::: EXERCISE MATERIAL :::

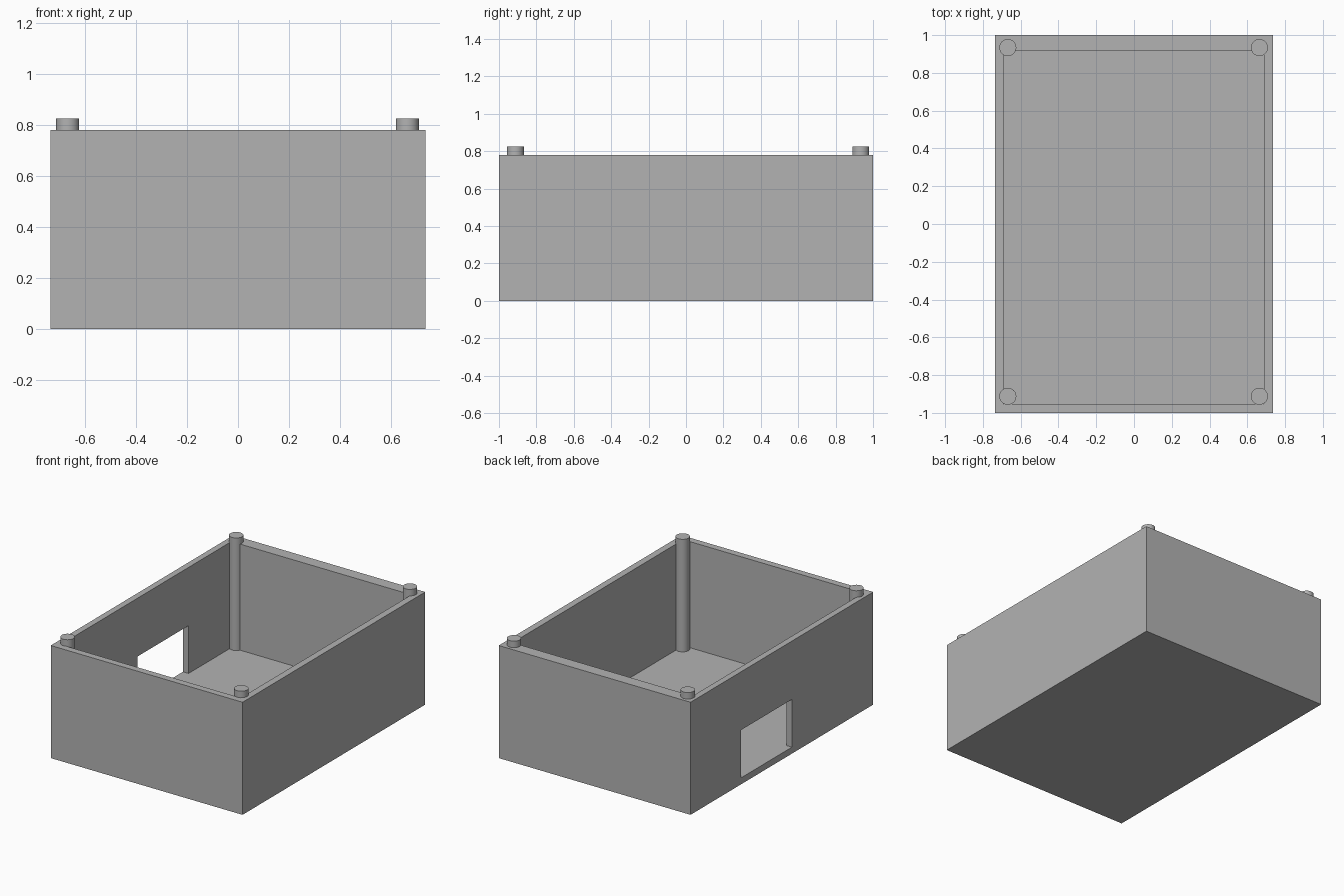
import bpy

# Remove the default cube
if "Cube" in bpy.data.objects:
    bpy.data.objects.remove(bpy.data.objects["Cube"], do_unlink=True)

HALF_X, HALF_Y, HEIGHT = 0.735, 1.0, 0.78
FLOOR, POST_TOP, POST_RADIUS = 0.045, 0.825, 0.045

# Single grey material
grey = bpy.data.materials.new("plain grey")
grey.use_nodes = True
colour = (0.45, 0.45, 0.45, 1)
grey.diffuse_color = colour
grey.node_tree.nodes["Principled BSDF"].inputs["Base Color"].default_value = colour


def box(name, low, high):
    """Axis-aligned box between two corners."""
    centre = [(a + b) / 2 for a, b in zip(low, high)]
    bpy.ops.mesh.primitive_cube_add(size=1, location=centre)
    obj = bpy.context.object
    obj.name = name
    obj.scale = [b - a for a, b in zip(low, high)]
    bpy.ops.object.transform_apply(location=True, rotation=False, scale=True)
    return obj


def cut(target, cutter):
    """Subtract the cutter from the target, then discard it."""
    mod = target.modifiers.new("cut", "BOOLEAN")
    mod.operation = "DIFFERENCE"
    mod.solver = "EXACT"
    mod.object = cutter
    bpy.context.view_layer.objects.active = target
    bpy.ops.object.modifier_apply(modifier=mod.name)
    bpy.data.objects.remove(cutter, do_unlink=True)


# Open tray with a window in one long wall, flush with the floor
tray = box("tray", (-HALF_X, -HALF_Y, 0), (HALF_X, HALF_Y, HEIGHT))
cut(tray, box("cavity", (-0.692, -0.953, FLOOR), (0.688, 0.916, 1)))
cut(tray, box("window", (-0.8, -0.11, FLOOR), (-0.65, 0.447, 0.376)))
tray.data.materials.clear()
tray.data.materials.append(grey)

# Corner posts rising from the floor past the rim
for end, y in (("front", -0.912), ("back", 0.934)):
    for side, x in (("left", 0.664), ("right", -0.668)):
        bpy.ops.mesh.primitive_cylinder_add(
            vertices=32, radius=POST_RADIUS, depth=POST_TOP - FLOOR / 2,
            location=(x, y, (POST_TOP + FLOOR / 2) / 2))
        post = bpy.context.object
        post.name = f"{end}_{side}_post"
        post.data.materials.append(grey)
        bpy.ops.object.shade_smooth_by_angle()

:::

**WORK REQUIRED**. Give back, exactly and with nothing added, the lines from the line containing "post = bpy.context.object" through the final line of the records above, both of them included.

**EXERCISE ANSWER**.
        post = bpy.context.object
        post.name = f"{end}_{side}_post"
        post.data.materials.append(grey)
        bpy.ops.object.shade_smooth_by_angle()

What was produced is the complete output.